“The current rise in raw materials and the limited production during the Winter Olympics have boosted steel prices to a certain extent, but the demand side is still weak,” Sinosteel Futures analysts said in a note.
China is expected to curb mills’ operations in its steel production hubs to ensure clean air during the Beijing 2022 Olympics next month.
But analysts said hopes for an easing of steel production controls after the Games have helped underpin iron ore, along with some restocking demand ahead of the Chinese Spring Festival holidays starting Jan. 31.

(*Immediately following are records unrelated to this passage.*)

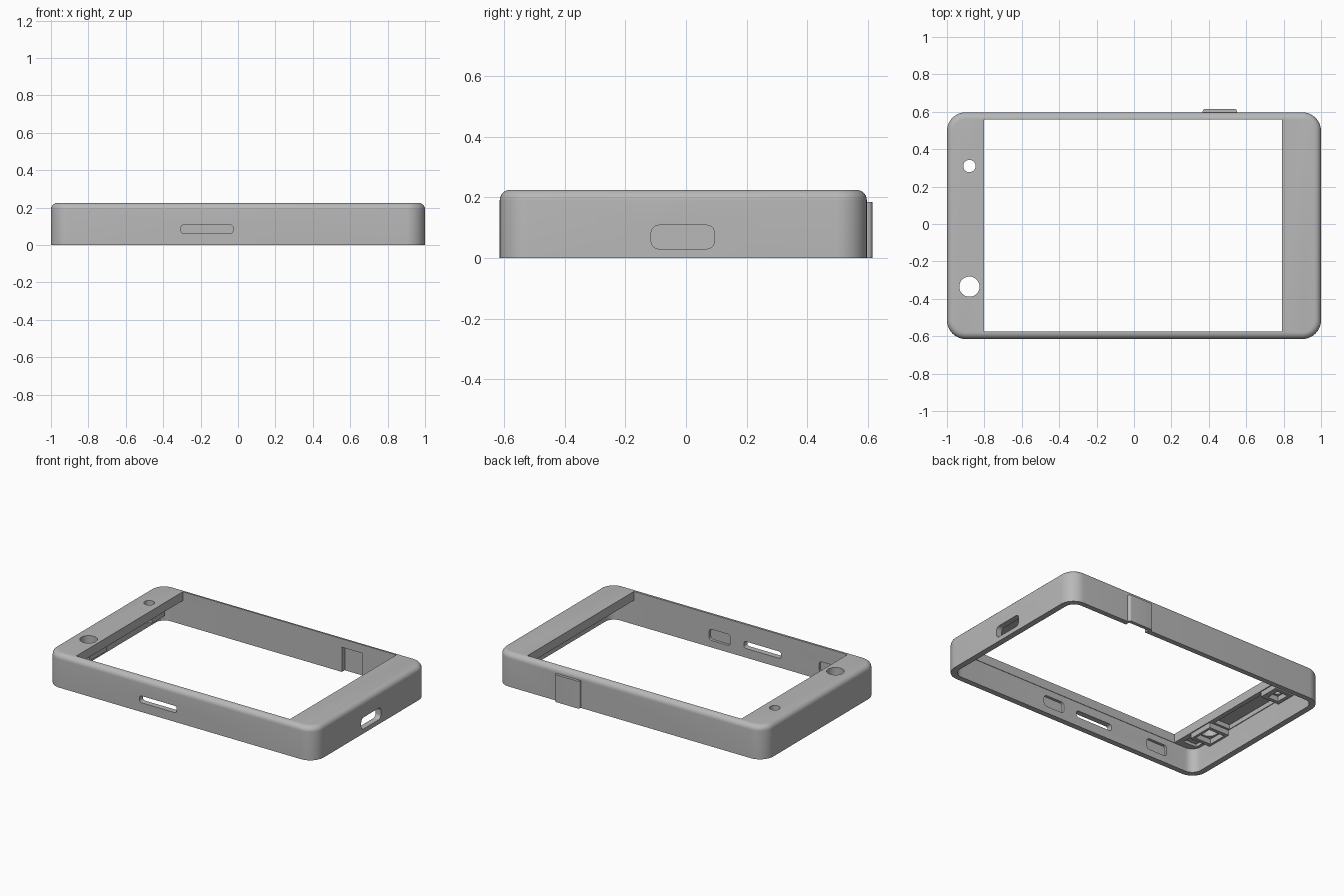
import bpy
import bmesh
from mathutils import Vector

cube = bpy.data.objects.get("Cube")
if cube:
    bpy.data.objects.remove(cube, do_unlink=True)

grey = bpy.data.materials.new("Matte grey")
grey.use_nodes = True
colour = (0.48, 0.48, 0.48, 1)
grey.diffuse_color = colour
grey.node_tree.nodes["Principled BSDF"].inputs["Base Color"].default_value = colour


def block(name, x, y, z, radius=0, axis=2, top=0):
    """Box from (min, max) ranges, rounded on edges along axis and then on the top rim."""
    bm = bmesh.new()
    bmesh.ops.create_cube(bm, size=1)
    ranges = (x, y, z)
    for v in bm.verts:
        v.co = Vector([r[0] if c < 0 else r[1] for c, r in zip(v.co, ranges)])
    if radius:
        edges = [e for e in bm.edges
                 if abs((e.verts[0].co - e.verts[1].co).normalized()[axis]) > 0.9]
        bmesh.ops.bevel(bm, geom=edges, offset=radius, segments=10, profile=0.5, affect='EDGES')
    if top:
        rim = [e for e in bm.edges if all(abs(v.co.z - z[1]) < 1e-5 for v in e.verts)]
        bmesh.ops.bevel(bm, geom=rim, offset=top, segments=7, profile=0.5, affect='EDGES')
    return finish(name, bm)


def cylinder(name, x, y, z, radius):
    bm = bmesh.new()
    bmesh.ops.create_cone(bm, cap_ends=True, segments=40, radius1=radius, radius2=radius,
                          depth=z[1] - z[0])
    bmesh.ops.translate(bm, verts=bm.verts, vec=(x, y, sum(z) / 2))
    return finish(name, bm)


def finish(name, bm):
    bmesh.ops.recalc_face_normals(bm, faces=bm.faces)
    mesh = bpy.data.meshes.new(name)
    bm.to_mesh(mesh)
    bm.free()
    mesh.materials.append(grey)
    obj = bpy.data.objects.new(name, mesh)
    bpy.context.collection.objects.link(obj)
    return obj


def combine(target, tool, operation='DIFFERENCE'):
    mod = target.modifiers.new("Combine", 'BOOLEAN')
    mod.object, mod.operation, mod.solver = tool, operation, 'EXACT'
    bpy.context.view_layer.objects.active = target
    bpy.ops.object.modifier_apply(modifier=mod.name)
    bpy.data.objects.remove(tool, do_unlink=True)


# Outer shell with the raised catch on its back wall
case = block("case_frame", (-1, 1), (-0.615, 0.597), (0, 0.225), 0.1, 2, 0.035)
combine(case, block("catch", (0.367, 0.551), (0.57, 0.615), (0, 0.184), 0.014), 'UNION')

# Hollow underside and the large top window
combine(case, block("cavity", (-0.96, 0.96), (-0.577, 0.562), (-0.1, 0.165), 0.065))
combine(case, block("window", (-0.803, 0.79), (-0.574, 0.559), (0.1, 0.3)))

# Hollow behind the catch
combine(case, block("catch_hollow", (0.382, 0.536), (0.5, 0.592), (-0.1, 0.168)))

# Trough and corner pocket on the underside of the left bar
combine(case, block("trough", (-0.955, -0.835), (-0.23, 0.22), (0.1, 0.195)))
combine(case, block("corner_pocket", (-0.94, -0.84), (-0.53, -0.46), (0.1, 0.185)))

# Square bosses with sockets around the two round openings
for y, radius, half in ((-0.335, 0.054, 0.09), (0.31, 0.033, 0.07)):
    x = -0.88
    combine(case, block("boss", (x - half, x + 0.07), (y - half, y + half), (0.13, 0.19)), 'UNION')
    inner = half - 0.025
    combine(case, block("socket", (x - inner, x + inner - 0.012), (y - inner, y + inner),
                        (0.1, 0.165)))
    combine(case, cylinder("opening", x, y, (0.1, 0.3), radius))

# Slot through the front wall and port through the right wall
combine(case, block("slot", (-0.305, -0.027), (-0.7, -0.5), (0.062, 0.108), 0.016, 1))
combine(case, block("port", (0.9, 1.1), (-0.115, 0.094), (0.03, 0.108), 0.026, 0))

# Blind pockets on the inside of the front wall
for x in (0.075, -0.745):
    combine(case, block("pocket", (x, x + 0.157), (-0.595, -0.5), (0.047, 0.122), 0.02, 1))

bpy.ops.object.select_all(action='DESELECT')
case.select_set(True)
bpy.context.view_layer.objects.active = case
bpy.ops.object.shade_smooth_by_angle(angle=0.5)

“After the Winter Olympics, there is an opportunity to relax the production limit (for steel),” analysts at Zhongzhou Futures said in a note.
(With files from Reuters)